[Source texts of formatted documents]
•••••

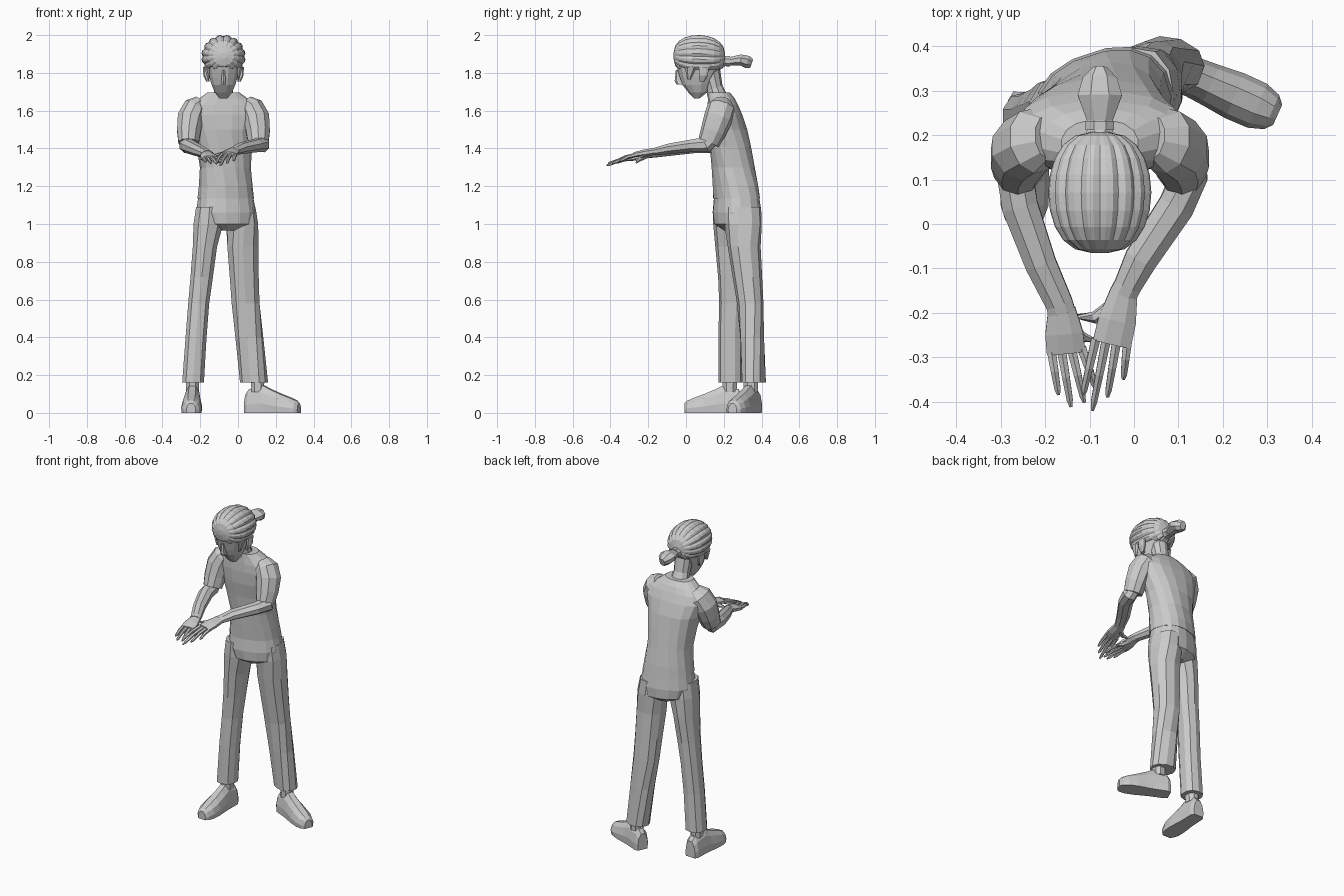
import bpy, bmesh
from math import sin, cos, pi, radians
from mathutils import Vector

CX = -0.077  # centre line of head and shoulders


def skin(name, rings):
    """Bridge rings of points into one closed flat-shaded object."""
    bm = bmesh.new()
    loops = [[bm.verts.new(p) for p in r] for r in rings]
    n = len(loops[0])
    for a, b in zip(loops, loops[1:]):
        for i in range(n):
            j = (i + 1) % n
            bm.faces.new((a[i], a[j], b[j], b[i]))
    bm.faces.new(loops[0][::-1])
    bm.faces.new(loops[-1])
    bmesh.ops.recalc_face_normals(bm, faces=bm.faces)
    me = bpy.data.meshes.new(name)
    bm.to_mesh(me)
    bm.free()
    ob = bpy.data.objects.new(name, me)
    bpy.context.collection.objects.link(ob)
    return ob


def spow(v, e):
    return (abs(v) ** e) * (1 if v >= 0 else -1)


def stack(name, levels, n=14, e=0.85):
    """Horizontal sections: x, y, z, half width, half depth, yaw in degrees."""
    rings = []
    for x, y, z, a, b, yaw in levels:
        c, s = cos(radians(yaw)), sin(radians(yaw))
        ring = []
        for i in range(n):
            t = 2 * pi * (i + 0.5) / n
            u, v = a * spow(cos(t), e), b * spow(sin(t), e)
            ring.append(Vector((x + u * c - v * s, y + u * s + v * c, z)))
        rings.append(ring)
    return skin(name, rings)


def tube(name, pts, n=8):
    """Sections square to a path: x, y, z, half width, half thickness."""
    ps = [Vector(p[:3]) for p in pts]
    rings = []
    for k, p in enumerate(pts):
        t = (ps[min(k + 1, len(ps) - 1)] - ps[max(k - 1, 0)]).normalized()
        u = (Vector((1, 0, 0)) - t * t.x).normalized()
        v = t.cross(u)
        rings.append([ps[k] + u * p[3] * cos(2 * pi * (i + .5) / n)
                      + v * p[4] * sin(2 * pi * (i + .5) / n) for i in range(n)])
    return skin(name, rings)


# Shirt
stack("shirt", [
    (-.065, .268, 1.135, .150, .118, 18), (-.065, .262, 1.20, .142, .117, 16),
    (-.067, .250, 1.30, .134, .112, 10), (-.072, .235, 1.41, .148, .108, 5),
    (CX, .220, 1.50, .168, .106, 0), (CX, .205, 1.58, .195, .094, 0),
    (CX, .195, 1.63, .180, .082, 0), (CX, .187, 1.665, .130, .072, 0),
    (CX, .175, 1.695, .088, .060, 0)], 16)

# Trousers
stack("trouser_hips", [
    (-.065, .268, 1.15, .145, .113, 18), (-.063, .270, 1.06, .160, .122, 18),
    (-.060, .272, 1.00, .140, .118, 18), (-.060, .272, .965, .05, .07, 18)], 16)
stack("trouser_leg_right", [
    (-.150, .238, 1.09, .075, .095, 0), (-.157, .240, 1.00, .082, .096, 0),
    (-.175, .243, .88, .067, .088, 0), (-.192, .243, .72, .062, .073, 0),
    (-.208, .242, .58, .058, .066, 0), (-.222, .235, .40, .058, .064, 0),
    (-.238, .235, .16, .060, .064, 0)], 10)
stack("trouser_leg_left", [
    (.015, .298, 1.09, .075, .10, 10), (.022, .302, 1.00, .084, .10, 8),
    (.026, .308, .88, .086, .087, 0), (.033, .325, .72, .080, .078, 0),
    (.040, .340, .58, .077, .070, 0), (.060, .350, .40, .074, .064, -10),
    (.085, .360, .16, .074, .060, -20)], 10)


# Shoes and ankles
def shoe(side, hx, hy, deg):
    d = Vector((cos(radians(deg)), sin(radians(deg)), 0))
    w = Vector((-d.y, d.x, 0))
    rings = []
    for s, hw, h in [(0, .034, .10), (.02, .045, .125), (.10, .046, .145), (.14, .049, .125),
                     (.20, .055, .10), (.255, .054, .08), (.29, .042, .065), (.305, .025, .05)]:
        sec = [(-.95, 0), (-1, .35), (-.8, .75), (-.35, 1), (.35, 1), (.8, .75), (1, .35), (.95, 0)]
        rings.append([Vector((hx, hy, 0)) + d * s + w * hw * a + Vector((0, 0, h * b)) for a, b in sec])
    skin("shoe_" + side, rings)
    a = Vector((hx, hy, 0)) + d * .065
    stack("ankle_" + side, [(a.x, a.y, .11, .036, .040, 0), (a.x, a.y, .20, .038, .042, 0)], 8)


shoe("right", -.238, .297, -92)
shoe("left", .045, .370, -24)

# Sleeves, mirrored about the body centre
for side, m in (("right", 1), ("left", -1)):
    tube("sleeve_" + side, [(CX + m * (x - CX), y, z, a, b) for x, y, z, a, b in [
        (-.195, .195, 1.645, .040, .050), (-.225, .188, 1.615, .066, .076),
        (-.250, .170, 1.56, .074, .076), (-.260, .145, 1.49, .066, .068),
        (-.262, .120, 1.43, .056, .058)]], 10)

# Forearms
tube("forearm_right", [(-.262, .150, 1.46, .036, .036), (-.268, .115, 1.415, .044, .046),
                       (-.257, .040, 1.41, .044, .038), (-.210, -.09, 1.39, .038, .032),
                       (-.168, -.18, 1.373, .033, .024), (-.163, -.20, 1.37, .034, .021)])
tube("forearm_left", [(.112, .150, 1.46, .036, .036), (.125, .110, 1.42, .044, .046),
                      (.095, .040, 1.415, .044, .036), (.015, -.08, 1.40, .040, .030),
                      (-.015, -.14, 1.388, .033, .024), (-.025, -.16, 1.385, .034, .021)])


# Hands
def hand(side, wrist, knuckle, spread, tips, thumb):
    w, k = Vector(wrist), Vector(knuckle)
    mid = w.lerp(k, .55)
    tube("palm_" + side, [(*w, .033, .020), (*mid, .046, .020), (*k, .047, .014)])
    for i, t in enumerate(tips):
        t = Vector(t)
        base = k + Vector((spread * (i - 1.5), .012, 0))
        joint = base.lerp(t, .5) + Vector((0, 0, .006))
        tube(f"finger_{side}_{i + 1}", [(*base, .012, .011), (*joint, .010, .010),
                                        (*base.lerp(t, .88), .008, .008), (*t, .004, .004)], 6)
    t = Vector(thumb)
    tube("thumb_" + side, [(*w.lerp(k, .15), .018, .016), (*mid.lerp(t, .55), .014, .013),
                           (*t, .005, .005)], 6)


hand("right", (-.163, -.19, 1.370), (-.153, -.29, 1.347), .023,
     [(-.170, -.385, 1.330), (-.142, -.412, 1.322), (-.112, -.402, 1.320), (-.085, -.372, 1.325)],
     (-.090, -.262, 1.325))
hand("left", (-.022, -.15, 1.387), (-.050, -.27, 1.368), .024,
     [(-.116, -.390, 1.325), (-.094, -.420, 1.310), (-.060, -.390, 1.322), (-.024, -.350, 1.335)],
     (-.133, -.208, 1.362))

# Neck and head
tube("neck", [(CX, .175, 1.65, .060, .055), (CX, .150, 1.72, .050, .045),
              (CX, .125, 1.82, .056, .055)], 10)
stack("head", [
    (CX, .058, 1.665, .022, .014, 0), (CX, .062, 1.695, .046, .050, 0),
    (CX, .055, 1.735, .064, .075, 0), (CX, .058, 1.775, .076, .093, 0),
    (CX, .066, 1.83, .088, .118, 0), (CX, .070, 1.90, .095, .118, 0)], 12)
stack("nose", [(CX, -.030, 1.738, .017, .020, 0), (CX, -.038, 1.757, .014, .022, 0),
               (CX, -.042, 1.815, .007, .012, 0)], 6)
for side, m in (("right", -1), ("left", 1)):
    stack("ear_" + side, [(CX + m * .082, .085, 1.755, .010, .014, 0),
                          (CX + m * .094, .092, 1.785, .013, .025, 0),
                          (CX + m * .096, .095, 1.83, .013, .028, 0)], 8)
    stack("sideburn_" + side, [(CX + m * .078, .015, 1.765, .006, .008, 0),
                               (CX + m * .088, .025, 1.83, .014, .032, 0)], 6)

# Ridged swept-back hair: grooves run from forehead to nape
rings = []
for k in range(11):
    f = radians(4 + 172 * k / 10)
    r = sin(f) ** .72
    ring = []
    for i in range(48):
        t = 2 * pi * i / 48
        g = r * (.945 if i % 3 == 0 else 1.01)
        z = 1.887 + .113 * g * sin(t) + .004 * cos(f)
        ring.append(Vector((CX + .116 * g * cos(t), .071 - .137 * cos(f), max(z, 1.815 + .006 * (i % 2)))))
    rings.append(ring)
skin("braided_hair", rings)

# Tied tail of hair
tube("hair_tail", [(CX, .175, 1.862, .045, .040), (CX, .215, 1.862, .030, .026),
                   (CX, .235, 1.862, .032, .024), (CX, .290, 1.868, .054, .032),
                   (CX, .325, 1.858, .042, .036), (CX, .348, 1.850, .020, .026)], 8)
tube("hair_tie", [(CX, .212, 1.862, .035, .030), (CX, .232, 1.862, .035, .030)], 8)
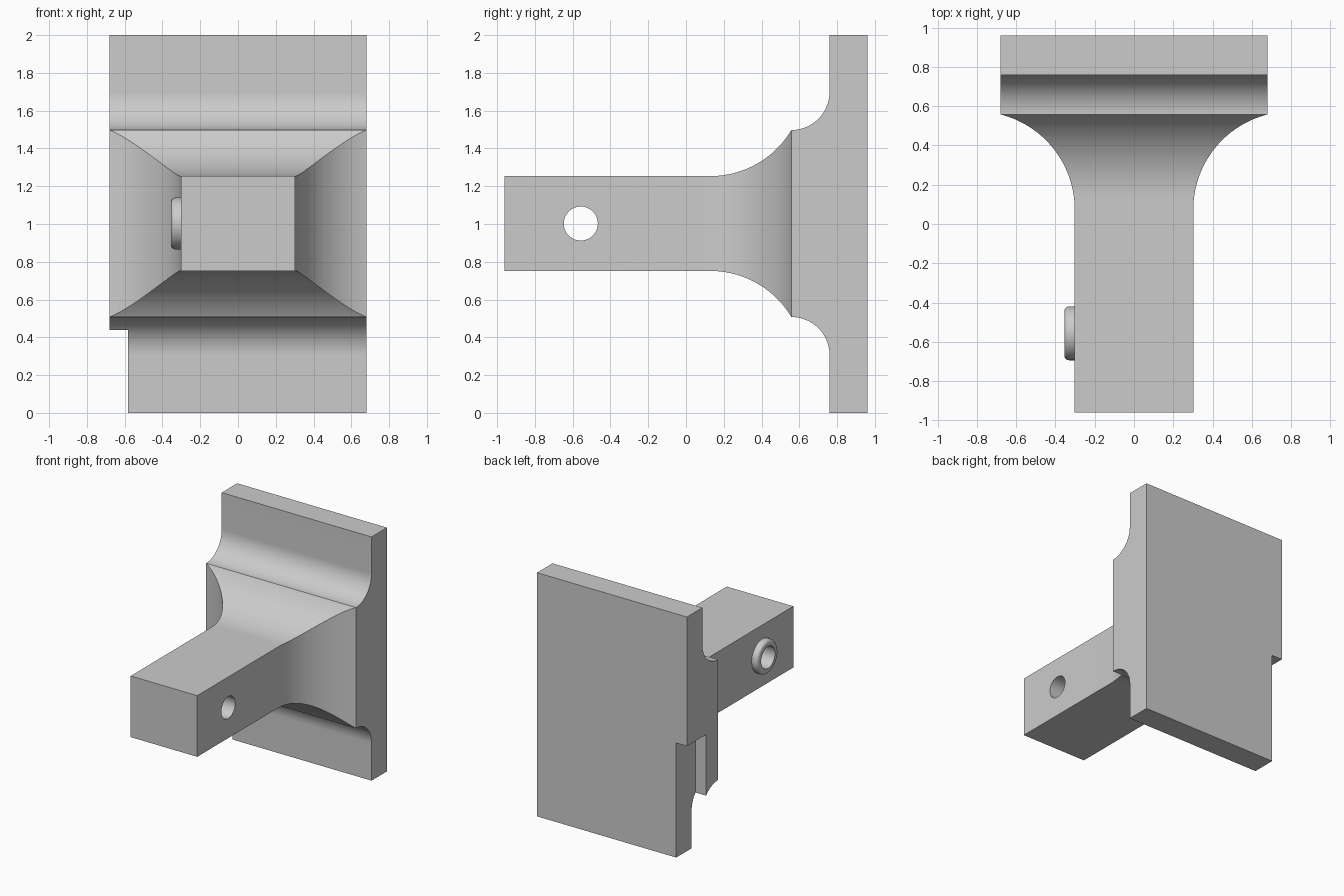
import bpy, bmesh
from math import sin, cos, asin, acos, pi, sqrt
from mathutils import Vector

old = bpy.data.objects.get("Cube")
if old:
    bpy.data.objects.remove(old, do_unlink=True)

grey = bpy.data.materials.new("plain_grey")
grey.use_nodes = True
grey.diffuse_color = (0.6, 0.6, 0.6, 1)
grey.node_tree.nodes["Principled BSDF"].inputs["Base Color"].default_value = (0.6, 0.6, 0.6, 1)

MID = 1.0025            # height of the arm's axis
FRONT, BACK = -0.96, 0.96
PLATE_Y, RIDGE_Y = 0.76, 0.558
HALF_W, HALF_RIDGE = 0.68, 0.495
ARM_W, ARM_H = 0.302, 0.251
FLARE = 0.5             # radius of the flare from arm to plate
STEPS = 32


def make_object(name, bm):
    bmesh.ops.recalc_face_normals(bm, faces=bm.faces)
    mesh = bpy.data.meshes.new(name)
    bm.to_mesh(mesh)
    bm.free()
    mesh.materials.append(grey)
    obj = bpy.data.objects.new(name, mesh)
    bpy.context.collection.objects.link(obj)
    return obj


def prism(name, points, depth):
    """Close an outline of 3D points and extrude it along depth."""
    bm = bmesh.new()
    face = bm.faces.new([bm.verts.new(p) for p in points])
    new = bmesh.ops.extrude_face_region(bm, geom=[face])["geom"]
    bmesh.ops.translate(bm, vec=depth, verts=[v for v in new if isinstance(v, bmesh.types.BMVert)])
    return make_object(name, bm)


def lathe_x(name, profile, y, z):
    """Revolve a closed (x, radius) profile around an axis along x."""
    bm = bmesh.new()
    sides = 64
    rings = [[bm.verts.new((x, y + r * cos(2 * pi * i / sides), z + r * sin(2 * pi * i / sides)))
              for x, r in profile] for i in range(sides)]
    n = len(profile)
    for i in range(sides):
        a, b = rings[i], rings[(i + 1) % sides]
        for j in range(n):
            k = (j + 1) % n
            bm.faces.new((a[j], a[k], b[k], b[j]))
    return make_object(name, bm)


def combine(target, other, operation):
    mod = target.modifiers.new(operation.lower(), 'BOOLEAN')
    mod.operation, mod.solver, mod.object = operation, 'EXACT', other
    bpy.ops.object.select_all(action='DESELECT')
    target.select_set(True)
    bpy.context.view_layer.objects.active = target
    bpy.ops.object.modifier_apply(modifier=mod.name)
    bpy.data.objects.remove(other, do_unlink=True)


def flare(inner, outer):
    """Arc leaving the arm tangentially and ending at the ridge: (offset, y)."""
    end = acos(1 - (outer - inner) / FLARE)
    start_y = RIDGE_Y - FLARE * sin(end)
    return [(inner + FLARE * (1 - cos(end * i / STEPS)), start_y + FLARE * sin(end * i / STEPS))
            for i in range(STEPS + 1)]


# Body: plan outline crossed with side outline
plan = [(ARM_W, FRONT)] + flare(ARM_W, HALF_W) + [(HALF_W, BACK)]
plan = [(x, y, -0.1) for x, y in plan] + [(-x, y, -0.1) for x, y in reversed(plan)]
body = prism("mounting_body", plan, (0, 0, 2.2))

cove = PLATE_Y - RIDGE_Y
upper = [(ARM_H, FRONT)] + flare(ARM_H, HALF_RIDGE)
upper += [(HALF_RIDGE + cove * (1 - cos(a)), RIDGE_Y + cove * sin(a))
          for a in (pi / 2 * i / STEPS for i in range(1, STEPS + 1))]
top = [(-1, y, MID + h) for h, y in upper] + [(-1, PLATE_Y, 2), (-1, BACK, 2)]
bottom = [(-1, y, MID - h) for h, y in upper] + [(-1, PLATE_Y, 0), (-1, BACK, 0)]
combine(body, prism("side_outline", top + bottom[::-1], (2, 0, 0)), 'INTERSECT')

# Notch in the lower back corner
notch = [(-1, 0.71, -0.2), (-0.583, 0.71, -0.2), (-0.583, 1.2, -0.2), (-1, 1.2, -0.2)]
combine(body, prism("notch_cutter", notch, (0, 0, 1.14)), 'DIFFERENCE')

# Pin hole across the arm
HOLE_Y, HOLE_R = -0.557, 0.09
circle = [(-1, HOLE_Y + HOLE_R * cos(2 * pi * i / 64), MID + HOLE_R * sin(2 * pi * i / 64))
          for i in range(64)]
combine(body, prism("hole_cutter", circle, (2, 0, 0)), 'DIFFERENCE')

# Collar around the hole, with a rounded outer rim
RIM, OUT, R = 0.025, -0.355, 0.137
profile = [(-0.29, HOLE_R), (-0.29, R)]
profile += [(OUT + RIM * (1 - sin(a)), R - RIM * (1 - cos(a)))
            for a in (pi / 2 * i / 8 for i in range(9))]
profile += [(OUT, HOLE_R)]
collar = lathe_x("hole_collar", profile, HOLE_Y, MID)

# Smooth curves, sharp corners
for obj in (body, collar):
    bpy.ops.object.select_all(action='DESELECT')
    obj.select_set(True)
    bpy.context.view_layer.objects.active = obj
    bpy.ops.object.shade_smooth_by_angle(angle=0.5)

•••••

Write out exactly the final stretch of the records: the line containing "obj.select_set(True)" and every line after it, through the last, and nothing else.

§ Problem solution
    obj.select_set(True)
    bpy.context.view_layer.objects.active = obj
    bpy.ops.object.shade_smooth_by_angle(angle=0.5)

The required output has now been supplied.